Biodiversity: What and Why and How

Course Number: EDU 5627 C14
Instructor: Dr. Elizabeth Sherman and Christine Ferris-Hubbard
Location: Bennington College & Merck Forest and Farmland Center
Dates and Times: June 26-30, 2017 8 am -4 pm and additional half day* (July 1, 2017 or September 9, 2017) *individual choice
Credits: 3 credits
Tuition: $950

Note: Please register directly with Christine Ferris-Hubbard, Education Director at Merck Forest & Farmland Center via email or phone at (802) 394-7836. Christine Ferris-Hubbard will give you the link to Castleton's online registration. Tuition should be made payable to Merck.

Course Description

Part 1:

Days 1 & 2 of the course will be instructed by Dr. Elizabeth Sherman at Bennington College. The extraordinary diversity of life on the planet has captured the attention of scientists and non-scientists alike for centuries. In this class we will try to make sense of the diversity by describing and organizing it, measuring it, and experimenting with it. While the diversity of life on this planet is always changing, the rate of that change has accelerated in the last two centuries due to one species: humans. How we make decisions about the diversity of life on earth has incalculable consequences for the generations to come.

Part 2:

Days 3-5 will be led by Christine Ferris-Hubbard, Education Director, at Merck Forest and Farmland Center (MFFC). Participants will focus on the use of NGSS science practices in lessons for grades 5-8 students relating to decomposition and cycling of matter, biodiversity, availability of resources, and native/non-native species. These lessons have been used successfully with students from local schools for the past two years. The field experiences at MFFC will enable teachers to duplicate the NGSS work with their students. **Cabin available (no charge) for overnight stay.**

We will use different field sites at Bennington College campus and MFFC (e.g. meadow, pond, forest), as our laboratories to engage the following questions:

  1. What accounts for the diversity of life?
  2. How do we organize and measure the diversity of life so that we can communicate about it and test our ideas? 3-What are the relationships among the different organisms on the planet (e.g. decomposers, primary producers, herbivores, carnivores)? How are energy and materials used and transferred among the organisms? 4-What is natural? What is invasive? Why should we care?

The unifying conceptual themes of the course align with the following NGSS Crosscutting Concepts: Systems and System Models, Energy and Matter, Stability and Change, Scale Proportion and Quantity, Cause and Effect, and Patterns.

The NGSS Science and Engineering Practices used: make observations, collect and analyze data to use as evidence to answer questions, develop and use models, and represent data in diagrams/maps, tables and graphs.

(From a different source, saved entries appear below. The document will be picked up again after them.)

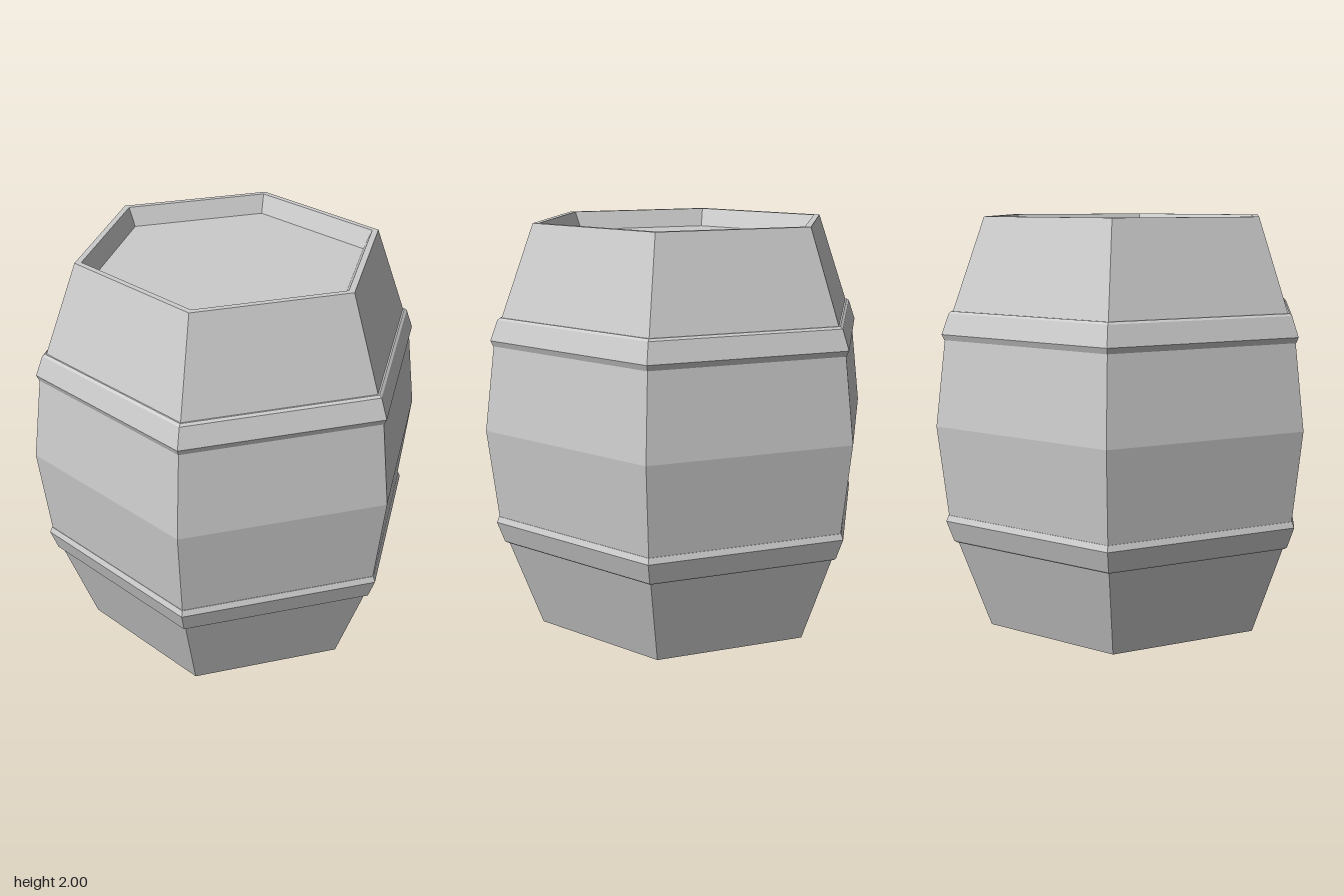
import * as THREE from 'three';

const material = new THREE.MeshStandardMaterial({ color: 0xcccccc, flatShading: true });

// Six-sided ring of a [radius, height] profile, with corners on the x axis
function hexLathe(name, profile) {
  const points = profile.map(([r, y]) => new THREE.Vector2(r, y));
  const geometry = new THREE.LatheGeometry(points, 6, Math.PI / 6);
  geometry.scale(1, 1, 1.018);
  const mesh = new THREE.Mesh(geometry, material);
  mesh.name = name;
  return mesh;
}

export function createModel() {
  const barrel = new THREE.Group();
  barrel.name = 'barrel';

  // Bulging staves with a rim and a recessed lid at both ends
  barrel.add(hexLathe('staves', [
    [0, 0.09], [0.665, 0.09], [0.705, 0.005], [0.737, 0.005],
    [0.905, 0.47], [0.938, 0.57], [0.99, 1.02], [0.938, 1.44],
    [0.905, 1.54], [0.737, 2], [0.705, 2], [0.665, 1.91], [0, 1.91],
  ]));

  // Hoops, widest towards the middle of the barrel
  barrel.add(hexLathe('lowerHoop', [
    [0.88, 0.445], [0.905, 0.445], [0.918, 0.455], [0.954, 0.555], [0.942, 0.583], [0.92, 0.583],
  ]));
  barrel.add(hexLathe('upperHoop', [
    [0.92, 1.428], [0.942, 1.428], [0.954, 1.455], [0.918, 1.552], [0.905, 1.562], [0.88, 1.562],
  ]));

  return barrel;
}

The course content aligns with the following NGSS Disciplinary Core Ideas:

LS2.A Interdependent relationships in ecosystems

  • Some organisms, such as fungi and bacteria, break down dead organisms (both plants or plants parts and animals) and therefore operate as “decomposers.” Decomposition eventually restores (recycles) some materials back to the soil. (5-LS2-1)
  • A healthy ecosystem is one in which multiple species of different types are each able to meet their needs in a relatively stable web of life. Newly introduced species can damage the balance of an ecosystem. (5-LS2-1)
  • Organisms, and populations of organisms, are dependent on their environmental interactions both with other living things and with nonliving factors. (MS-LS2-1)
  • In any ecosystem, organisms and populations with similar requirements for food, water, oxygen, or other resources may compete with each other for limited resources, access to which consequently constrains their growth and reproduction. (MS-LS2-1)

LS2.B Cycles of matter and energy transfer in ecosystems

  • Transfers of matter into and out of the physical environment occur at every level. Decomposers recycle nutrients from dead plant or animal matter back to the soil in terrestrial environments or to the water in aquatic environments. (MS-LS2-3)

Course Objectives

  1. Participants will learn how organisms interact with their environment, biotic and abiotic.
  2. Participants will learn what variables and effects can be measured in ecosystems.
  3. Participants will design and conduct ecosystem studies, and collect and analyze data.
  4. Develop ideas for application of concepts related to ecosystems in your science teaching.

Participants will design a storyline of learning experiences (using an assigned template) that helps students to develop these “big ideas” related to ecosystems.

Course Expectations

  • Attend all six sessions.
  • Participate in all inquiry investigations, field experiences, and discussions.
  • Complete readings as assigned.
  • Use science notebooks to document scientific inquiry, take notes, and reflect upon experiences.
  • Participants will design a storyline of learning experiences (using an assigned template) that helps students to develop these “big ideas” related to ecosystems.
  • Storylines will be introduced and started at the half day session and completed on the participant’s own time.

For additional course and registration information

Christine Ferris-Hubbard
(802) 394-7836

Please register directly with Christine Ferris-Hubbard, Education Director at Merck Forest & Farmland Center via email or phone at (802) 394-7836.